### [What to do]
The line with "P = [Vector(s[:2]) for s in shell]", the line with "na, nb = Vector((-a.y, a.x)), Vector((-b.y, b.x))", and all lines between them in the material below: return these exactly, and no others.

### [Data section]
- - -

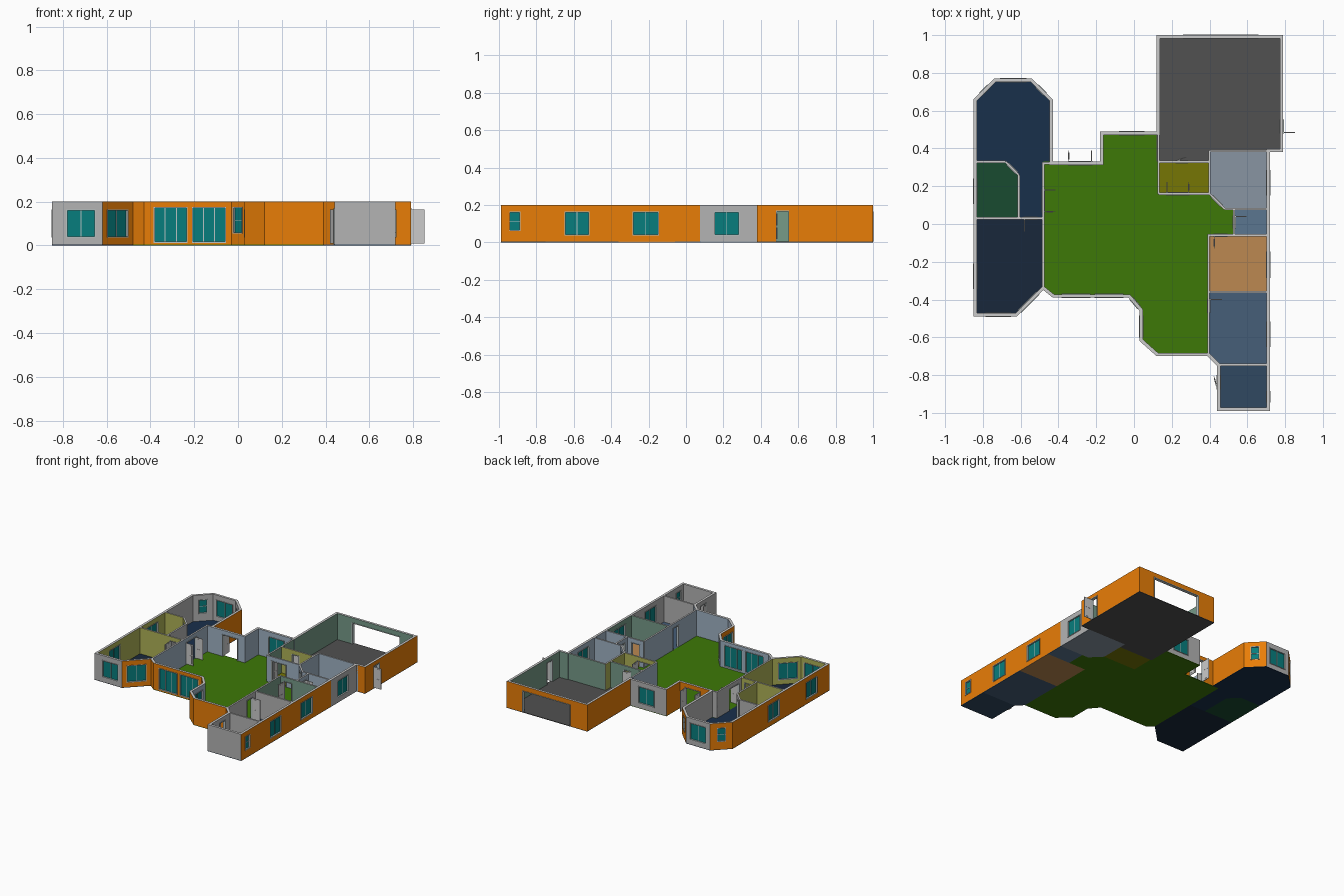
import bpy, bmesh, math
from mathutils import Vector

if "Cube" in bpy.data.objects:
    bpy.data.objects.remove(bpy.data.objects["Cube"])

H, BASE, T, TI = 0.2, 0.004, 0.018, 0.012   # wall height, floor thickness, outer / inner wall thickness

COL = dict(brick=(.91, .49, .06), cap=(.74, .74, .73), grey=(.70, .70, .70), blue=(.62, .69, .76),
           sage=(.46, .60, .53), olive=(.68, .69, .34), frame=(.72, .76, .76), leaf=(.75, .75, .76),
           glass=(.06, .49, .49), navy=(.12, .20, .30), pine=(.12, .30, .20), slate=(.12, .17, .24),
           grass=(.25, .47, .06), tarmac=(.32, .32, .32), mustard=(.46, .46, .05), mist=(.53, .58, .63),
           steel=(.36, .46, .56), tan=(.73, .53, .32), denim=(.28, .37, .47), ink=(.20, .29, .38))
MAT = {}
for k, c in COL.items():
    MAT[k] = bpy.data.materials.new(k)
    MAT[k].diffuse_color = [v ** 2.2 for v in c] + [1]


def make(name, prisms):
    """One object from prisms (points, z0, z1, colour or (right, left, rest) colours)."""
    bm, slots = bmesh.new(), []

    def slot(k):
        if k not in slots:
            slots.append(k)
        return slots.index(k)
    for pts, z0, z1, col in prisms:
        a = [bm.verts.new((p[0], p[1], z0)) for p in pts]
        b = [bm.verts.new((p[0], p[1], z1)) for p in pts]
        right, left, rest = col if isinstance(col, tuple) else (col,) * 3
        bm.faces.new(a[::-1]).material_index = slot(rest)
        bm.faces.new(b).material_index = slot(rest)
        n = len(pts)
        for i in range(n):
            f = bm.faces.new((a[i], a[(i + 1) % n], b[(i + 1) % n], b[i]))
            f.material_index = slot({0: right, 2: left}.get(i, rest))
    bmesh.ops.recalc_face_normals(bm, faces=bm.faces)
    me = bpy.data.meshes.new(name)
    bm.to_mesh(me)
    bm.free()
    for k in slots:
        me.materials.append(MAT[k])
    bpy.context.collection.objects.link(bpy.data.objects.new(name, me))


def quad(o, d, s0, s1, o0, o1):
    """Rectangle in the local frame of a wall: s along d, o to the left of d."""
    n = Vector((-d.y, d.x))
    return [o + d * s + n * k for s, k in ((s0, o0), (s1, o0), (s1, o1), (s0, o1))]


def frame(p, d, t, s0, s1, z0, z1, w=.005, sill=True):
    q = lambda a, b: quad(p, d, a, b, -.003, t + .003)
    out = [(q(s0, s0 + w), z0, z1, 'frame'), (q(s1 - w, s1), z0, z1, 'frame'),
           (q(s0 + w, s1 - w), z1 - w, z1, 'frame')]
    if sill:
        out.append((q(s0 + w, s1 - w), z0, z0 + w, 'frame'))
    return out


def window(name, p, d, t, s0, s1, z0, z1, n, stacked):
    parts = frame(p, d, t, s0, s1, z0, z1)
    parts.append((quad(p, d, s0 + .004, s1 - .004, t / 2 - .001, t / 2 + .001), z0 + .004, z1 - .004, 'glass'))
    bar = lambda a, b: quad(p, d, a, b, t / 2 - .004, t / 2 + .004)
    if stacked:
        m = (z0 + z1) / 2
        parts.append((bar(s0 + .005, s1 - .005), m - .002, m + .002, 'frame'))
    else:
        for i in range(1, n):
            m = s0 + (s1 - s0) * i / n
            parts.append((bar(m - .002, m + .002), z0 + .005, z1 - .005, 'frame'))
    make(name, parts)


def leaf(name, hinge, ang, w, z1):
    d = Vector((math.cos(ang), math.sin(ang)))
    h = z1 - .014
    parts = [(quad(hinge, d, 0, w, -.002, .002), .008, z1 - .006, 'leaf')]
    for a, b in ((.07, .45), (.52, .94)):      # raised panels
        parts.append((quad(hinge, d, w * .2, w * .8, -.0032, .0032), .008 + h * a, .008 + h * b, 'leaf'))
    make(name, parts)


def wall(name, p0, p1, q0, q1, right, left, ops=()):
    """Wall with right face p0-p1, left face q0-q1, and openings (kind, s0, s1, z0, z1, extra)."""
    d = (p1 - p0).normalized()
    n = Vector((-d.y, d.x))
    t = (q0 - p0).dot(n)
    col, solid, a, b = (right, left, 'cap'), [], p0, q0
    for i, (kind, s0, s1, z0, z1, *extra) in enumerate(ops):
        box = quad(p0, d, s0, s1, 0, t)
        solid.append(([a, box[0], box[3], b], BASE, H, col))
        if z0 > BASE:
            solid.append((box, BASE, z0, col))
        solid.append((box, z1, H, col))
        a, b = box[1], box[2]
        tag = f"{name}_{kind}_{i + 1}"
        if kind in ('window', 'casement', 'slider'):
            window(tag, p0, d, t, s0, s1, z0, z1, 3 if kind == 'slider' else 2, kind == 'casement')
            continue
        make(tag + "_frame", frame(p0, d, t, s0, s1, z0, z1, sill=False))
        if kind == 'opening':
            continue
        ang, ends = math.radians(extra[0]), extra[1]
        base, w = math.atan2(d.y, d.x), (s1 - s0 - .01) / len(ends)
        o = t if ang > 0 else 0
        for e in ends:                          # leaf hinged at start (0) or end (1)
            hinge = p0 + n * o + d * (s1 - .005 if e else s0 + .005)
            leaf(f"{tag}_leaf_{e}", hinge, base + math.pi - ang if e else base + ang, w, z1)
    solid.append(([a, p1, q1, b], BASE, H, col))
    make(name, solid)


# Outer shell, counter-clockwise: corner, outer colour, inner colour, openings
Z = (.037, .165)
D = (BASE, .17)
shell = [
    (.44, -.99, 'grey', 'grey', []),
    (.72, -.99, 'brick', 'grey', [('casement', .045, .105, .06, .165)]),
    (.72, -.75, 'brick', 'grey', [('window', .10, .235, *Z)]),
    (.72, -.36, 'brick', 'sage', [('window', .075, .215, *Z)]),
    (.72, -.06, 'brick', 'blue', []),
    (.72, .075, 'grey', 'blue', [('window', .075, .21, *Z)]),
    (.72, .38, 'brick', 'sage', []),
    (.79, .38, 'brick', 'sage', [('door', .10, .172, *D, -90, [0])]),
    (.79, 1.0, 'brick', 'sage', [('opening', .13, .53, BASE, .165)]),
    (.12, 1.0, 'brick', 'sage', []),
    (.12, .49, 'grey', 'blue', [('window', .065, .20, *Z)]),
    (-.18, .49, 'brick', 'blue', []),
    (-.18, .33, 'brick', 'blue', [('door', .04, .17, *D, -90, [0, 1])]),
    (-.43, .33, 'brick', 'grey', []),
    (-.43, .66, 'brick', 'grey', [('casement', .048, .108, .06, .165)]),
    (-.54, .77, 'grey', 'grey', [('window', .03, .17, *Z)]),
    (-.74, .77, 'brick', 'grey', [('casement', .048, .108, .06, .165)]),
    (-.85, .66, 'brick', 'grey', []),
    (-.85, .33, 'brick', 'olive', [('window', .09, .225, *Z)]),
    (-.85, .03, 'brick', 'olive', [('window', .24, .375, *Z)]),
    (-.85, -.49, 'grey', 'olive', [('window', .065, .20, *Z)]),
    (-.62, -.49, 'brick', 'olive', [('window', .03, .167, *Z)]),
    (-.48, -.35, 'brick', 'blue', []),
    (-.43, -.39, 'brick', 'blue', [('slider', .045, .20, .012, .175), ('slider', .22, .375, .012, .175)]),
    (-.03, -.39, 'brick', 'blue', [('casement', .012, .078, .055, .175)]),
    (.03, -.46, 'brick', 'blue', [('window', .025, .14, *Z)]),
    (.03, -.62, 'brick', 'blue', []),
    (.12, -.70, 'brick', 'blue', []),
    (.39, -.70, 'brick', 'blue', []),
    (.44, -.75, 'grey', 'grey', [('door', .05, .125, *D, -15, [1])]),
]
P = [Vector(s[:2]) for s in shell]
N = len(P)
inner = []
for i in range(N):                              # mitred inner corners
    a, b = (P[i] - P[i - 1]).normalized(), (P[(i + 1) % N] - P[i]).normalized()
    na, nb = Vector((-a.y, a.x)), Vector((-b.y, b.x))
    inner.append(P[i] + (na + nb) * T / (1 + na.dot(nb)))
for i, (x, y, out, ins, ops) in enumerate(shell):
    j = (i + 1) % N
    wall(f"outer_wall_{i + 1}", P[i], P[j], inner[i], inner[j], out, ins, ops)

# Partitions: start, end, right colour, left colour, openings
partitions = [
    ("lounge_wall", (-.48, -.34), (-.48, .03), 'blue', 'olive', []),
    ("hall_wall", (-.48, .03), (-.48, .325), 'blue', 'grey', [('door', .03, .155, *D, -90, [0, 1])]),
    ("hall_head_wall", (-.486, .321), (-.43, .321), 'blue', 'grey', []),
    ("bedroom_wall", (-.84, .03), (-.48, .03), 'olive', 'olive', [('door', .255, .33, *D, -90, [0])]),
    ("ensuite_side", (-.61, .03), (-.61, .26), 'grey', 'olive', []),
    ("ensuite_corner", (-.61, .26), (-.68, .33), 'grey', 'olive', [('opening', .015, .084, *D)]),
    ("ensuite_back", (-.68, .33), (-.84, .33), 'grey', 'olive', []),
    ("pantry_left", (.13, .16), (.13, .50), 'sage', 'blue', []),
    ("pantry_back", (.13, .33), (.40, .33), 'olive', 'sage', [('door', .09, .155, *D, 20, [0])]),
    ("pantry_front", (.13, .16), (.40, .16), 'blue', 'olive', [('door', .04, .165, *D, 90, [0, 1])]),
    ("bath_left", (.40, .16), (.40, .39), 'blue', 'olive', []),
    ("bath_back", (.40, .386), (.73, .386), 'blue', 'sage', []),
    ("bath_corner", (.40, .16), (.48, .08), 'blue', 'blue', [('opening', .02, .09, *D)]),
    ("bath_front", (.48, .08), (.71, .08), 'blue', 'blue', []),
    ("toilet_wall", (.53, -.06), (.53, .08), 'blue', 'blue', [('door', .035, .105, *D, -90, [1])]),
    ("study_back", (.39, -.06), (.71, -.06), 'sage', 'blue', [('door', .03, .105, *D, -90, [0])]),
    ("study_left", (.395, -.06), (.395, -.36), 'blue', 'sage', []),
    ("study_front", (.395, -.36), (.71, -.36), 'grey', 'sage', []),
    ("guest_left", (.395, -.36), (.395, -.695), 'blue', 'grey', [('door', .035, .11, *D, 90, [0])]),
    ("guest_front", (.445, -.745), (.71, -.745), 'grey', 'grey', []),
]
for name, a, b, right, left, ops in partitions:
    a, b = Vector(a), Vector(b)
    d = (b - a).normalized()
    n = Vector((-d.y, d.x)) * TI / 2
    wall(name, a - n, b - n, a + n, b + n, right, left, ops)

# Floors, one slab per room
floors = [
    ("bay_floor", 'navy', [(-.48, .03), (-.48, .33), (-.43, .33), (-.43, .66), (-.54, .77), (-.74, .77),
                           (-.85, .66), (-.85, .33), (-.68, .33), (-.61, .26), (-.61, .03)]),
    ("ensuite_floor", 'pine', [(-.85, .03), (-.61, .03), (-.61, .26), (-.68, .33), (-.85, .33)]),
    ("bedroom_floor", 'slate', [(-.85, -.49), (-.62, -.49), (-.48, -.35), (-.48, .03), (-.85, .03)]),
    ("lounge_floor", 'grass', [tuple(p) for p in P[22:29]] + [
        (.39, -.06), (.53, -.06), (.53, .08), (.48, .08), (.40, .16), (.13, .16), (.13, .33),
        (.12, .33), (.12, .49), (-.18, .49), (-.18, .33), (-.48, .33)]),
    ("garage_floor", 'tarmac', [(.12, .33), (.40, .33), (.40, .38), (.79, .38), (.79, 1), (.12, 1)]),
    ("pantry_floor", 'mustard', [(.13, .16), (.40, .16), (.40, .33), (.13, .33)]),
    ("bath_floor", 'mist', [(.40, .16), (.48, .08), (.72, .08), (.72, .38), (.40, .38)]),
    ("toilet_floor", 'steel', [(.53, -.06), (.72, -.06), (.72, .08), (.53, .08)]),
    ("study_floor", 'tan', [(.39, -.36), (.72, -.36), (.72, -.06), (.39, -.06)]),
    ("guest_floor", 'denim', [(.39, -.70), (.44, -.75), (.72, -.75), (.72, -.36), (.39, -.36)]),
    ("porch_room_floor", 'ink', [(.44, -.99), (.72, -.99), (.72, -.75), (.44, -.75)]),
]
for name, col, pts in floors:
    make(name, [(pts, 0, BASE, col)])

for m in bpy.data.materials:
    if m.users and not m.is_grease_pencil:
        m.use_nodes = True
        m.node_tree.nodes["Principled BSDF"].inputs["Base Color"].default_value = m.diffuse_color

- - -

### [Output]
P = [Vector(s[:2]) for s in shell]
N = len(P)
inner = []
for i in range(N):                              # mitred inner corners
    a, b = (P[i] - P[i - 1]).normalized(), (P[(i + 1) % N] - P[i]).normalized()
    na, nb = Vector((-a.y, a.x)), Vector((-b.y, b.x))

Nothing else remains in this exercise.